0
$\begingroup$

I believe $T=I_{cm}\alpha$, where $I_{cm}$ is the moment of inertia about centre of mass and $\alpha$ is the angular acceleration. But do we take $I_{cm}$ even if the torque has been taken about a point which is not the centre of mass? Would we then apply parallel axis theorem and find the new moment of inertia and use it in our equation? If no, then why not?

$\endgroup$
  • 1
    $\begingroup$ The simplest equation of motion for rotation is $T=I\dot{\omega}$ where $I$ is the moment of inertia around the axis of rotation and $T$ is the torque around the axis of rotation. $\dot{\omega}$ is the angular acceleration resulting. $\endgroup$ – Gert Nov 14 '15 at 14:34
0
$\begingroup$

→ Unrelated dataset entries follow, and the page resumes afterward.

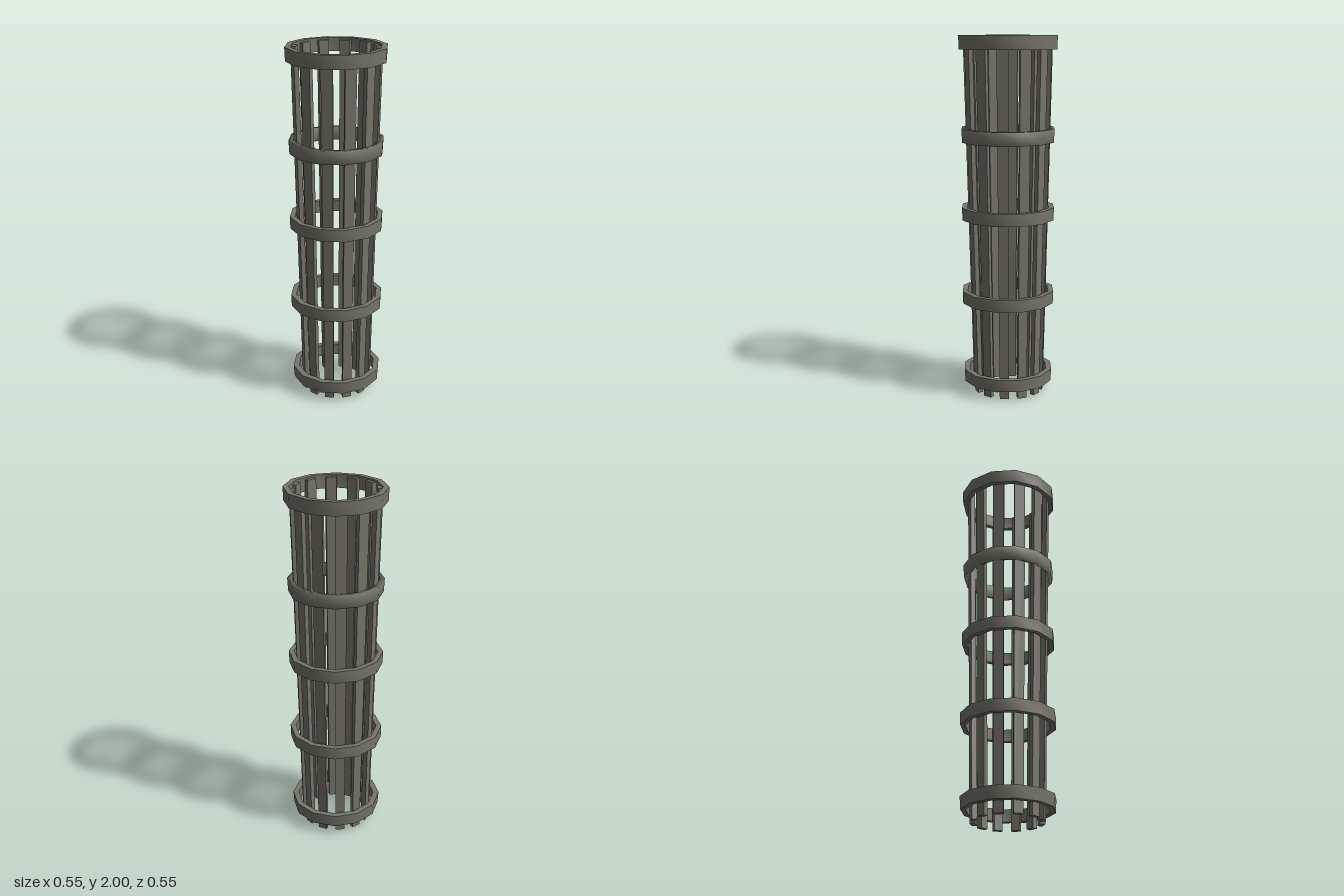
import * as THREE from 'three';
import { mergeVertices, toCreasedNormals } from 'three/addons/utils/BufferGeometryUtils.js';

const weathered = new THREE.MeshStandardMaterial({ color: 0x77766b });
weathered.name = 'weatheredGrey';

// Twelve-sided hoop with a rectangular section; soft hoops have fully smoothed edges
function makeHoop({ y0, y1, inner, bottom, top, soft }) {
  const profile = [[inner, y0], [bottom, y0], [top, y1], [inner, y1], [inner, y0]]
    .map(([x, y]) => new THREE.Vector2(x, y));
  let geo = new THREE.LatheGeometry(profile, 12);
  geo.deleteAttribute('normal');
  geo.deleteAttribute('uv');
  geo = mergeVertices(geo, 1e-4);
  if (soft) geo.computeVertexNormals();
  else geo = toCreasedNormals(geo, Math.PI / 4);
  return new THREE.Mesh(geo, weathered);
}

// Slat filling a 15 degree sector, flaring outwards from foot to rim
function makeSlat(start) {
  const geo = new THREE.BoxGeometry(1, 1, 1);
  const pos = geo.attributes.position;
  for (let i = 0; i < pos.count; i++) {
    const angle = start + (pos.getX(i) + 0.5) * Math.PI / 12;
    const up = pos.getY(i) > 0;
    const outer = pos.getZ(i) > 0;
    const r = up ? (outer ? 0.244 : 0.217) : (outer ? 0.198 : 0.17);
    const lean = up ? 0 : -0.003;
    pos.setXYZ(i, Math.sin(angle) * r + lean, up ? 1.99 : 0, Math.cos(angle) * r + lean);
  }
  geo.computeVertexNormals();
  return new THREE.Mesh(geo, weathered);
}

export function createModel() {
  const model = new THREE.Group();
  model.name = 'slattedBasket';

  // Upright slats, evenly spaced with equal gaps
  const slats = new THREE.Group();
  slats.name = 'slats';
  for (let i = 0; i < 12; i++) {
    const slat = makeSlat(i * Math.PI / 6);
    slat.name = 'slat' + (i + 1);
    slats.add(slat);
  }
  model.add(slats);

  // Binding hoops from foot to rim
  const hoops = {
    footHoop: { y0: 0.06, y1: 0.13, inner: 0.222, bottom: 0.25, top: 0.255 },
    lowerHoop: { y0: 0.52, y1: 0.59, inner: 0.232, bottom: 0.26, top: 0.262 },
    middleHoop: { y0: 0.995, y1: 1.065, inner: 0.233, bottom: 0.26, top: 0.262 },
    upperHoop: { y0: 1.425, y1: 1.5, inner: 0.235, bottom: 0.258, top: 0.262, soft: true },
    rimHoop: { y0: 1.925, y1: 2, inner: 0.244, bottom: 0.272, top: 0.275 },
  };
  for (const [name, spec] of Object.entries(hoops)) {
    const hoop = makeHoop(spec);
    hoop.name = name;
    model.add(hoop);
  }
  return model;
}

The moment of inertia is definitely affected by where the axis of rotation is located. To find the torque required to rotate an object where the axis of rotation is not through the center of mass, you definitely need to use the parallel axis theorem. If you intend to rotate a real-world object in such a fashion, expect a lot of "wobble" in the object if you intend to rotate it at any substantial angular velocity.

$\endgroup$

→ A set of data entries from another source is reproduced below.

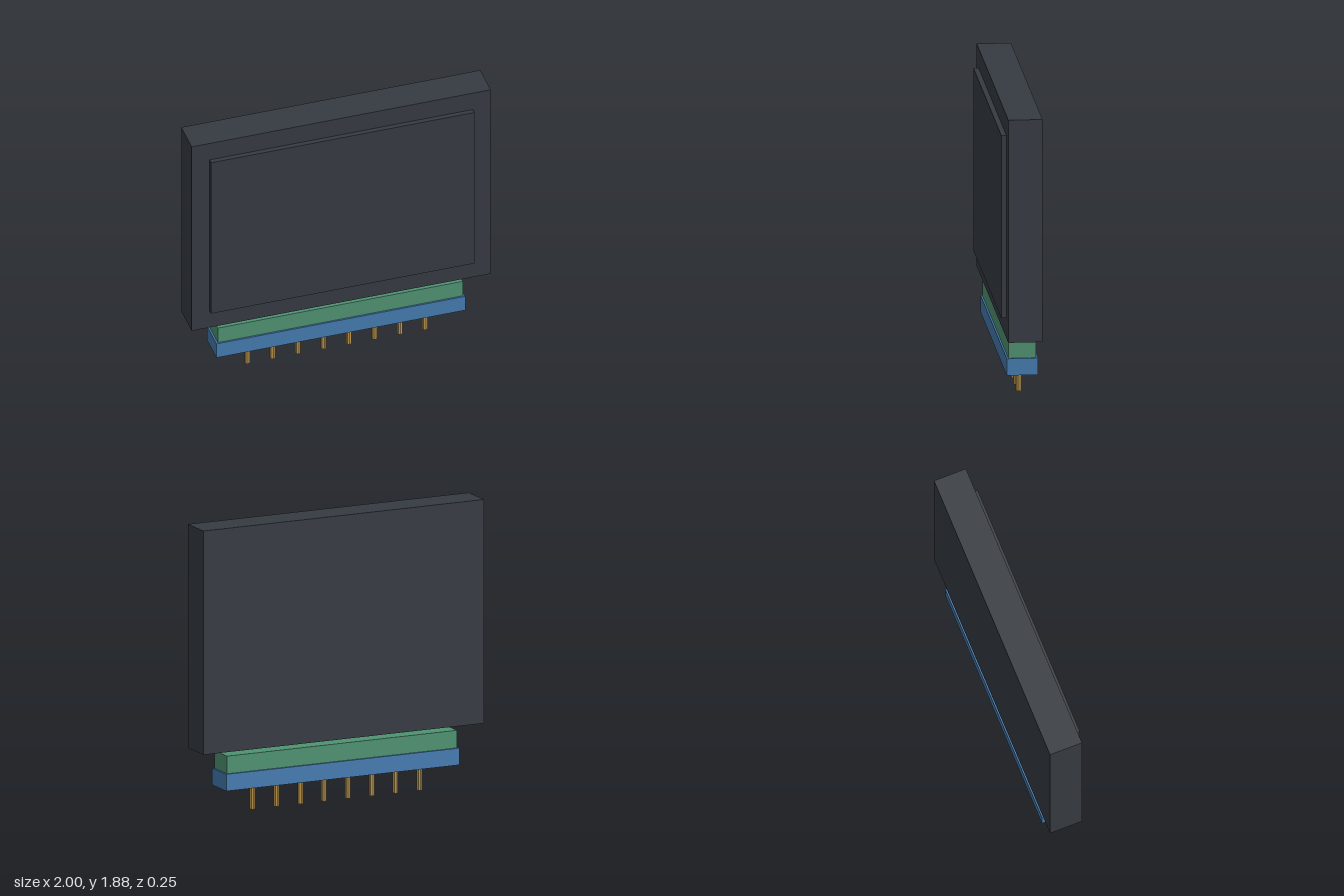
import * as THREE from 'three';

const paint = (name, color) => {
  const m = new THREE.MeshStandardMaterial({ color });
  m.name = name;
  return m;
};

export function createModel() {
  const model = new THREE.Group();
  model.name = 'displayModule';

  const charcoal = paint('charcoal', 0x363b42);
  const green = paint('green', 0x4f9272);
  const blue = paint('blue', 0x457bb0);
  const brass = paint('brass', 0xc09a50);
  brass.flatShading = true;

  // Box centred on x, given its width and its y and z extents
  const box = (name, material, width, y0, y1, z0, z1) => {
    const mesh = new THREE.Mesh(new THREE.BoxGeometry(width, y1 - y0, z1 - z0), material);
    mesh.position.set(0, (y0 + y1) / 2, (z0 + z1) / 2);
    mesh.name = name;
    model.add(mesh);
  };

  // Display housing with its raised screen
  box('housing', charcoal, 2, 0.417, 1.88, -0.126, 0.093);
  box('screen', charcoal, 1.76, 0.55, 1.75, 0.093, 0.126);

  // Connector: upper board strip and lower pin header
  box('boardStrip', green, 1.64, 0.27, 0.385, -0.102, 0.075);
  box('pinHeader', blue, 1.664, 0.16, 0.27, -0.115, 0.086);

  // Row of eight contact pins
  const pins = new THREE.Group();
  pins.name = 'pins';
  const pinGeometry = new THREE.CylinderGeometry(0.019, 0.019, 0.16, 8);
  for (let i = 0; i < 8; i++) {
    const pin = new THREE.Mesh(pinGeometry, brass);
    pin.position.set((i - 3.5) * 0.17, 0.08, -0.014);
    pin.name = 'pin';
    pins.add(pin);
  }
  model.add(pins);

  return model;
}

Your Answer

By clicking “Post Your Answer”, you agree to our terms of service, privacy policy and cookie policy

Not the answer you're looking for? Browse other questions tagged or ask your own question.